The design is very different from any diesel on the market. The low compression really does make it almost quiet. When driving around town, it actually makes less noise than my Mazda 3's engine. It also performs MUCH better than my SP23. Off the line, the CX-5 will thump the SP23 every time.

One catch though..... this new design may have some issues on the way:
Sydney Morning Herald: Backlash over Mazda CX-5 diesel oil issues (http://smh.drive.com.au/motor-news/backlash-over-mazda-cx5-diesel-oil-issues-20120821-24k6w.html)

I noted excess oil (from oil foaming) at 7000km prior to heading to the snow. I had the dealer do the first 10,000km service, which included oil replacement.
I suspect that it's back with the same issue - will check oil tomorrow.

In terms of sales, Mazda Australia expected two things:

1. Sales would be a little better than CX-7
2. Highest selling models would be base petrol, diesel would be about 10% of sales

Instead.....

1. CX-5 has been highest selling SUV in past 2 years, skyrocketing to 7th highest seller and pushing Mazda to 2nd brand in Australia for first time
2. Highest selling models by far are the mid-spec diesels. Diesels account for 80-90% of sales.

One of my mates was saying unfortunately the orders for the latest diesels outstrip production numbers for Australia.
He said he is only getting 10% of the order numbers for the diesels. Meanwhile, petrols are easy ordered.

Maybe the oil issues will change peoples minds.
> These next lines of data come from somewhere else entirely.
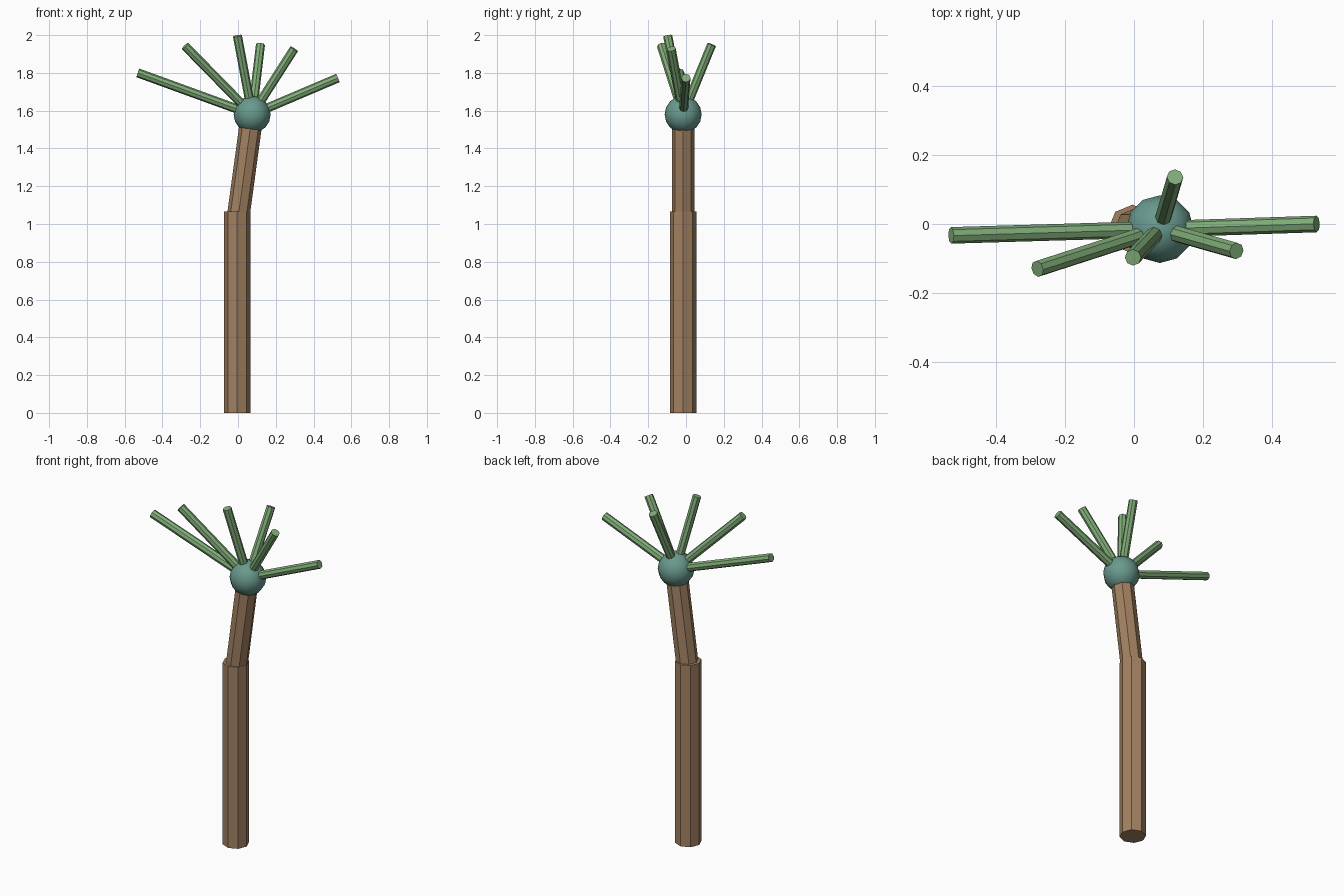
import bpy
from mathutils import Vector

if "Cube" in bpy.data.objects:
    bpy.data.objects.remove(bpy.data.objects["Cube"])


def material(name, color):
    m = bpy.data.materials.new(name)
    m.diffuse_color = (*color, 1)
    m.use_nodes = True
    m.node_tree.nodes["Principled BSDF"].inputs["Base Color"].default_value = m.diffuse_color
    return m


bark = material("bark", (0.36, 0.22, 0.12))
leaf = material("leaf_green", (0.22, 0.42, 0.19))
teal = material("crown_teal", (0.14, 0.32, 0.27))


def rod(name, start, end, radius, mat):
    """Eight-sided cylinder between two points."""
    a, b = Vector(start), Vector(end)
    d = b - a
    bpy.ops.mesh.primitive_cylinder_add(vertices=8, radius=radius, depth=d.length, location=(a + b) / 2)
    ob = bpy.context.object
    ob.name = name
    ob.rotation_mode = 'QUATERNION'
    ob.rotation_quaternion = Vector((0, 0, 1)).rotation_difference(d)
    ob.data.materials.append(mat)
    return ob


# Trunk: upright lower part and leaning upper part
rod("lower_trunk", (-0.004, -0.015, 0), (-0.004, -0.015, 1.065), 0.071, bark)
rod("upper_trunk", (0.0, -0.015, 1.03), (0.068, -0.015, 1.53), 0.06, bark)

# Crown ball
crown_center = (0.075, -0.015, 1.58)
bpy.ops.mesh.primitive_uv_sphere_add(segments=12, ring_count=8, radius=0.098, location=crown_center)
crown = bpy.context.object
crown.name = "crown"
crown.data.materials.append(teal)
bpy.ops.object.shade_smooth()

# Fronds fanning out from the crown
tips = [(-0.53, -0.033, 1.80), (-0.28, -0.13, 1.942), (-0.003, -0.097, 1.996),
        (0.119, 0.136, 1.95), (0.297, -0.078, 1.927), (0.529, 0.0, 1.773)]
for i, tip in enumerate(tips):
    rod(f"frond_{i + 1}", crown_center, tip, 0.024, leaf)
CX-SV
08-23-2012, 11:44 PM
Yes, the DPF and oil level issues are still open items that are known issues with other diesels besides Mazda's.

Those issues plus maintenance related to DPF and twin turbos, higher purchase price of vehicle, higher fuel price of unsubsidized diesel, and diesel retail availability will constrain sales in US market.
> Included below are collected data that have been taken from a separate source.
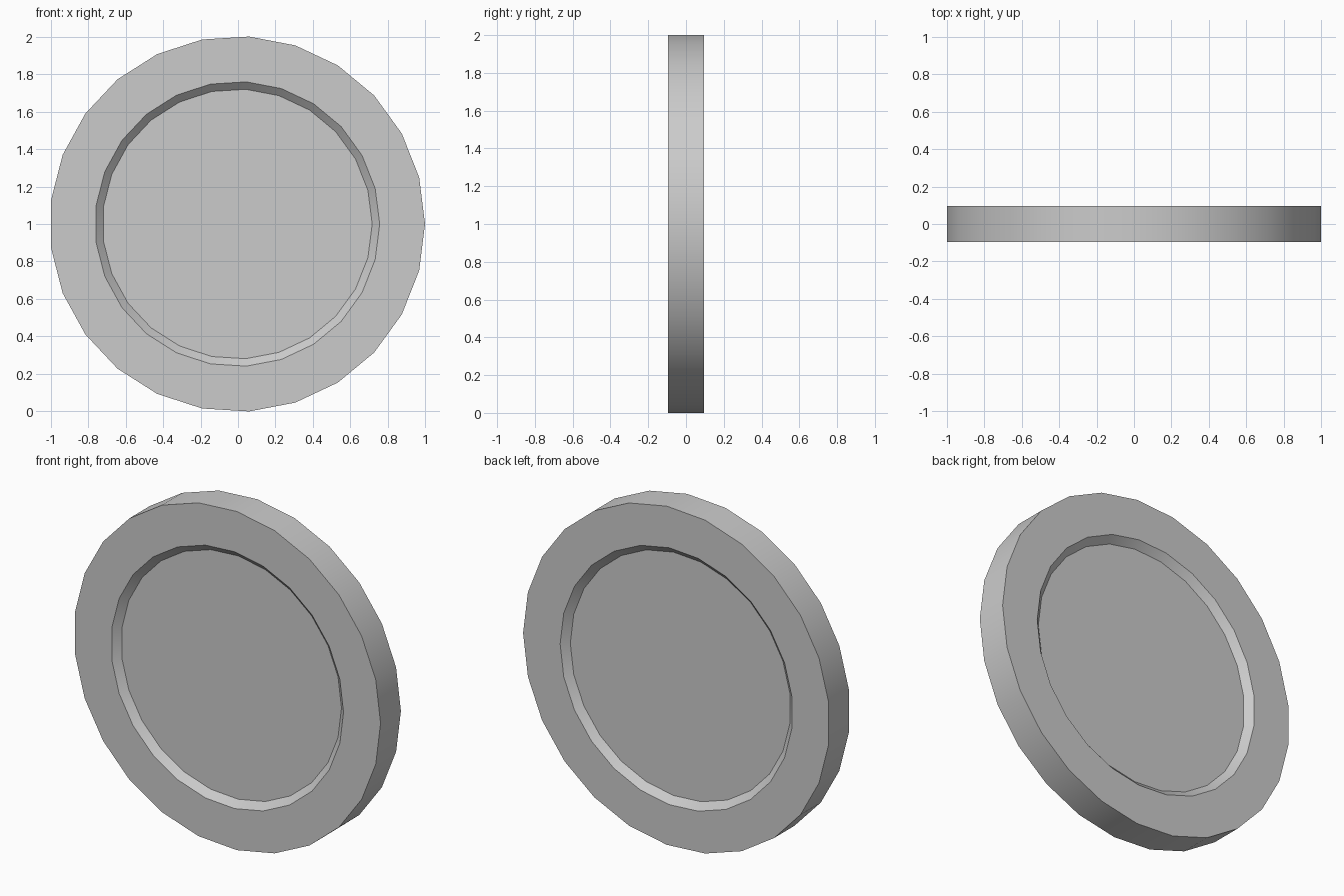
import bpy
import bmesh
import math
from mathutils import Vector

default = bpy.data.objects.get("Cube")
if default:
    bpy.data.objects.remove(default, do_unlink=True)

SIDES = 25
RADIUS, HALF = 1.002, 0.095            # outer rim
LIP, FLOOR, DEPTH = 0.76, 0.72, 0.038  # sloped recess on each face

grey = bpy.data.materials.new("plain grey")
grey.use_nodes = True
colour = (0.6, 0.6, 0.6, 1)
grey.diffuse_color = colour
grey.node_tree.nodes["Principled BSDF"].inputs["Base Color"].default_value = colour

# Half section of the disc, mirrored front to back
half = [(FLOOR, DEPTH - HALF), (LIP, -HALF), (RADIUS, -HALF)]
section = half + [(r, -y) for r, y in reversed(half)]

# Turn the section around the y axis, then close the two recess floors
bm = bmesh.new()
verts = [bm.verts.new((r, y, 0)) for r, y in section]
edges = [bm.edges.new(pair) for pair in zip(verts, verts[1:])]
bmesh.ops.spin(bm, geom=verts + edges, cent=Vector(), axis=Vector((0, 1, 0)),
               angle=math.tau, steps=SIDES)
bmesh.ops.remove_doubles(bm, verts=bm.verts, dist=0.0001)
bmesh.ops.holes_fill(bm, edges=[e for e in bm.edges if e.is_boundary], sides=0)
bmesh.ops.recalc_face_normals(bm, faces=bm.faces)
bmesh.ops.translate(bm, verts=bm.verts, vec=(-0.004, 0, 1))

mesh = bpy.data.meshes.new("recessed_disc")
bm.to_mesh(mesh)
bm.free()
mesh.materials.append(grey)
disc = bpy.data.objects.new("recessed_disc", mesh)
bpy.context.collection.objects.link(disc)

# Smooth rim and slopes, sharp corners
bpy.context.view_layer.objects.active = disc
disc.select_set(True)
bpy.ops.object.shade_smooth_by_angle(angle=math.radians(30))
CX-5 inventory levels are still very low here, especially the loaded models.

Rich02818
08-24-2012, 09:44 AM
...snip

I noted excess oil (from oil foaming) at 7000km prior to heading to the snow. I had the dealer do the first 10,000km service, which included oil replacement.
I suspect that it's back with the same issue - will check oil tomorrow.

...snip

Maybe the oil issues will change peoples minds.

It's not "excess oil", rather it's oil diluted with diesel fuel and causing unknown future engine problems. If enough diesel fuel is forced into the oil it will destroy the engine and void the warranty. That's a deal breaker for me...